Welcome to! Taking out a loan for your first home or car should not be terrifying. We make it easy and fun. Our resources allow you to fully understand the process and make the best decision for your finances.

Personal Loan Scams and Traps

Posted September 18th, 2010
by Staff

Personal loans can be a good source of funding for a variety of legitimate reasons, but there are also a lot of scam artists out there. It’s important to be prudent with your personal information, and inform yourself about common tricks and outright scams that are designed to part you from your money without providing any service. Follow these steps to protect yourself.

  • Don’t respond to e-mail messages asking for your personal information online. Phishing scams often try to get victims to enter their bank account or credit card information, pin numbers, and passwords by tricking them into thinking they’ve already been hacked. Other rip-offs make people think it’s their bank that’s contacting them. Sending any private information through e-mail is ill-advised. Always contact your bank directly if you’re unsure whether the e-mail is legitimate.
  • If you are contacted by a finance company or other lender with a pre-approved offer of credit, be wary. Many disreputable lenders take advantage of low-income and elderly people by sending out offers of credit. They pack their loans with hidden fees and unfavorable terms, knowing the customers won’t read the fine print. The best rule of thumb is to avoid doing business with lenders that seek you out.
  • You should know the loan repayment terms up front, and not just rely on the word of your loan officer. If she’s telling you something different than what’s in black and white, run very fast in the other direction. No reputable lender would try to pull the wool over your eyes like this.
  • If you’ve been scammed once, maybe it will work again. At least that’s what the scammers are thinking. If you’ve been a victim of credit fraud or a phishing scam, be wary of callers who may try to convince you that you still owe money. These tactics often work on the elderly and people who aren’t familiar with credit, how to use it, and the laws that protect consumers. Don’t give them any information, and report any activity you suspect is fraudulent.

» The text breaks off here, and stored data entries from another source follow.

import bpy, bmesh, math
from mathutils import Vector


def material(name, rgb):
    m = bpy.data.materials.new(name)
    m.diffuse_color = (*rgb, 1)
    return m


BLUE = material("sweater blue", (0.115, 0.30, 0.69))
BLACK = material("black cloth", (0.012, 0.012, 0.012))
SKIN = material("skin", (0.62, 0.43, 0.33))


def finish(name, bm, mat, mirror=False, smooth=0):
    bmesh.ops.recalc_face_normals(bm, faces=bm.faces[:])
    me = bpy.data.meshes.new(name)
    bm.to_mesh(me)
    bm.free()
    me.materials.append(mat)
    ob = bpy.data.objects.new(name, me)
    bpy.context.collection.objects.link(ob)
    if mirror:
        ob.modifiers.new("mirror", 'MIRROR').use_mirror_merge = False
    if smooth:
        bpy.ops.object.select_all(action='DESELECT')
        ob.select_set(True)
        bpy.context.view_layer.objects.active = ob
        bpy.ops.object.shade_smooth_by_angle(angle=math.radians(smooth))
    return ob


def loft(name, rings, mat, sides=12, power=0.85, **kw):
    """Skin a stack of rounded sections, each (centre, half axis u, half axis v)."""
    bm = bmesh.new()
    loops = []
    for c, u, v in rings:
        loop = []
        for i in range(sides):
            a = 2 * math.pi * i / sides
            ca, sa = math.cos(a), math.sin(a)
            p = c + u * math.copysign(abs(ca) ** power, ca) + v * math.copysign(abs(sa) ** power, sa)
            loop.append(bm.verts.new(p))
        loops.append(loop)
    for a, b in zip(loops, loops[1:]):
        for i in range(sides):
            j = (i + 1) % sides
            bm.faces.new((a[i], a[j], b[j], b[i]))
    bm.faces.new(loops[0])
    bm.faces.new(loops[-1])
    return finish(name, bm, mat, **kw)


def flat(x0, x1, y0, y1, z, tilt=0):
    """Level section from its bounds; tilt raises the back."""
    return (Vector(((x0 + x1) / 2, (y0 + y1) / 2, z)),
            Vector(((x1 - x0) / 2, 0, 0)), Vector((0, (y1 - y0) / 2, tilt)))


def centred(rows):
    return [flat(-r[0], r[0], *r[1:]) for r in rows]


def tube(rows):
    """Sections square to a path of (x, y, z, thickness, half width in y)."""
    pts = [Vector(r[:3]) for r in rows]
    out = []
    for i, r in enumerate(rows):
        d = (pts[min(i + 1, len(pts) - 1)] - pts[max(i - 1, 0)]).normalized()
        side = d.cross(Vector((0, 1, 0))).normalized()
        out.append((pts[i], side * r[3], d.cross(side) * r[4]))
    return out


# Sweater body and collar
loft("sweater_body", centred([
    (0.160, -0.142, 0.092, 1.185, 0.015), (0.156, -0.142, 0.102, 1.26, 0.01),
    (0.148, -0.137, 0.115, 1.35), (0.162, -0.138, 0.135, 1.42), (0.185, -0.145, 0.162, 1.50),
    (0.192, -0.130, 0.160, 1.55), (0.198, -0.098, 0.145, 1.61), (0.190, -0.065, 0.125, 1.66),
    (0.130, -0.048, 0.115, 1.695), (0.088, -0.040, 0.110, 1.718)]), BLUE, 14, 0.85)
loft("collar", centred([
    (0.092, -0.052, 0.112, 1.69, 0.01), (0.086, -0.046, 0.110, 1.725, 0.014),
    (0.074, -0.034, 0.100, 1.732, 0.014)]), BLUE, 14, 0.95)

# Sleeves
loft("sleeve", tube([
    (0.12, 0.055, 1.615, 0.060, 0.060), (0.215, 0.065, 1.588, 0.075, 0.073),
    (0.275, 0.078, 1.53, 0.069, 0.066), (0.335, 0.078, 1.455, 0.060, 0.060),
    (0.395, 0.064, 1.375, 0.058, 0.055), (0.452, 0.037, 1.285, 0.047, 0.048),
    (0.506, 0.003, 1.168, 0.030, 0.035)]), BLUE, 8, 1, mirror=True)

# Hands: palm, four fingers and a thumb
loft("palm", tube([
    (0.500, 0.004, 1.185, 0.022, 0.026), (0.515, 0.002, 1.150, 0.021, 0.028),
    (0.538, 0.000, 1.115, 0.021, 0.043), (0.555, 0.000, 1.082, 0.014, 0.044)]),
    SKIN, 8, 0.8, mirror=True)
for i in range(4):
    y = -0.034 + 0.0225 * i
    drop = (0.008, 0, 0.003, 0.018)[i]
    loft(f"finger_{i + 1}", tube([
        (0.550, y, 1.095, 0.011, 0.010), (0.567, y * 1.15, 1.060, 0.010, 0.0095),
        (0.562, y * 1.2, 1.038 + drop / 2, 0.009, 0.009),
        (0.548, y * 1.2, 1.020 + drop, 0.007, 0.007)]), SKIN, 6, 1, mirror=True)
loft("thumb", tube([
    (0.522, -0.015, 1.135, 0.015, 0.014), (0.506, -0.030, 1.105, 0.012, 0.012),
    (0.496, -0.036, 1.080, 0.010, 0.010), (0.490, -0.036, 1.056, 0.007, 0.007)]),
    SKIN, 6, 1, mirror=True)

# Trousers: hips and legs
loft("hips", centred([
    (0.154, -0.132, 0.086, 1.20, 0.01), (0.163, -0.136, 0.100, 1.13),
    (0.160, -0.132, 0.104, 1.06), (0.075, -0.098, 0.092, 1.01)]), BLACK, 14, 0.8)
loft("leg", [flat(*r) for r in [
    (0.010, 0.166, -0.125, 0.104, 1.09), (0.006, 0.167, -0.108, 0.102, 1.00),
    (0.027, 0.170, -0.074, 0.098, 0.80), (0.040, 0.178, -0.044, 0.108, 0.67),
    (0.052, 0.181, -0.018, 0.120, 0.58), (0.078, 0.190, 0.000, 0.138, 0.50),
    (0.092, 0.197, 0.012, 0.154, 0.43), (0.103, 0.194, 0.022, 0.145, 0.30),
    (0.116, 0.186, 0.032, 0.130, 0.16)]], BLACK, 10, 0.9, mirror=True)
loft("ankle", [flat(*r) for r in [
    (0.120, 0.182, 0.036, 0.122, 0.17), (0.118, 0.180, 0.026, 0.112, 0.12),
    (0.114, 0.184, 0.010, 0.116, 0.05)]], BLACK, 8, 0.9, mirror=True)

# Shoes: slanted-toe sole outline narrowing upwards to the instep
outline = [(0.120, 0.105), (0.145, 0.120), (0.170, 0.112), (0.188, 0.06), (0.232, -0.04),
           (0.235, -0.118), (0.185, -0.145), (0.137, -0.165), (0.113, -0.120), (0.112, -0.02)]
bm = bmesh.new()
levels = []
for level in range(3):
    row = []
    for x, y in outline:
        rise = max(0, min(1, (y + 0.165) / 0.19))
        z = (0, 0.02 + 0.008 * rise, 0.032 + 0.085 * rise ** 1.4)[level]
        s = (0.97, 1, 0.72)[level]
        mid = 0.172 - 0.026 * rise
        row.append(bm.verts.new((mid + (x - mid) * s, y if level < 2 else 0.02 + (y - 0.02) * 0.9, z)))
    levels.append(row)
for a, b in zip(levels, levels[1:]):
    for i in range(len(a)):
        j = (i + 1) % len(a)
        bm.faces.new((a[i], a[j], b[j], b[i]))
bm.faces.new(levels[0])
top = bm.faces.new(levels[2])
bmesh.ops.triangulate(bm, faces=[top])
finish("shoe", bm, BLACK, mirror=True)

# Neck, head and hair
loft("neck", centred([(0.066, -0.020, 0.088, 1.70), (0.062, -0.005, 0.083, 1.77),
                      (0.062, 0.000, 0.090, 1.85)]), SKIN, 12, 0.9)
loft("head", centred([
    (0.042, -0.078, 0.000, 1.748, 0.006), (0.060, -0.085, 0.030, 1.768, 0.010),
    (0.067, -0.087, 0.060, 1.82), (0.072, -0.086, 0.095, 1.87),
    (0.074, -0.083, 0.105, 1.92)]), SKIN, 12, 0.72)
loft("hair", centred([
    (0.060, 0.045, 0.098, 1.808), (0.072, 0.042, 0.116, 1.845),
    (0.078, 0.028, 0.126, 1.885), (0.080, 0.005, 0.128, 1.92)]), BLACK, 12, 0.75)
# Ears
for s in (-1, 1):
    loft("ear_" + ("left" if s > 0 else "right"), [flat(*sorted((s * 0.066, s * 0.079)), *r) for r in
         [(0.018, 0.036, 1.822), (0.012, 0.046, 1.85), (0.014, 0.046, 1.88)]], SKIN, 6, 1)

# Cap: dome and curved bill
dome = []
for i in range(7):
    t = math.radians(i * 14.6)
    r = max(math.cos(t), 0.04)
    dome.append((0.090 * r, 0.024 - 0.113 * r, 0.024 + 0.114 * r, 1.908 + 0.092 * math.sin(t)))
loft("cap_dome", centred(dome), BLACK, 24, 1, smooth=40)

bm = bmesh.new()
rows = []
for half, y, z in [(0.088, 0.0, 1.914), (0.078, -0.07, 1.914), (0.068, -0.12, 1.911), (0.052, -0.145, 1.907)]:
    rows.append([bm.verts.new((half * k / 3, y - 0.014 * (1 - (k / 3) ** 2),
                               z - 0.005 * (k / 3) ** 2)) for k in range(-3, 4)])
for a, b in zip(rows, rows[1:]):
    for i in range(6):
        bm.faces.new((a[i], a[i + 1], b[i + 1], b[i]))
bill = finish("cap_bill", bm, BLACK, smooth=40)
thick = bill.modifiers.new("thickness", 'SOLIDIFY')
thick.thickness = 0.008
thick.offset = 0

Whenever you’re signing up for personal loans, you need to protect your personal information. Don’t give out too much information until you know who you’re dealing with, and always look out for your credit. Getting into a bad deal on a personal loan now could have long-lasting consequences. Be sure you know what you’re getting into, and who you’re getting into it with.



© Copyright 2019 All Rights Reserved • Sitemap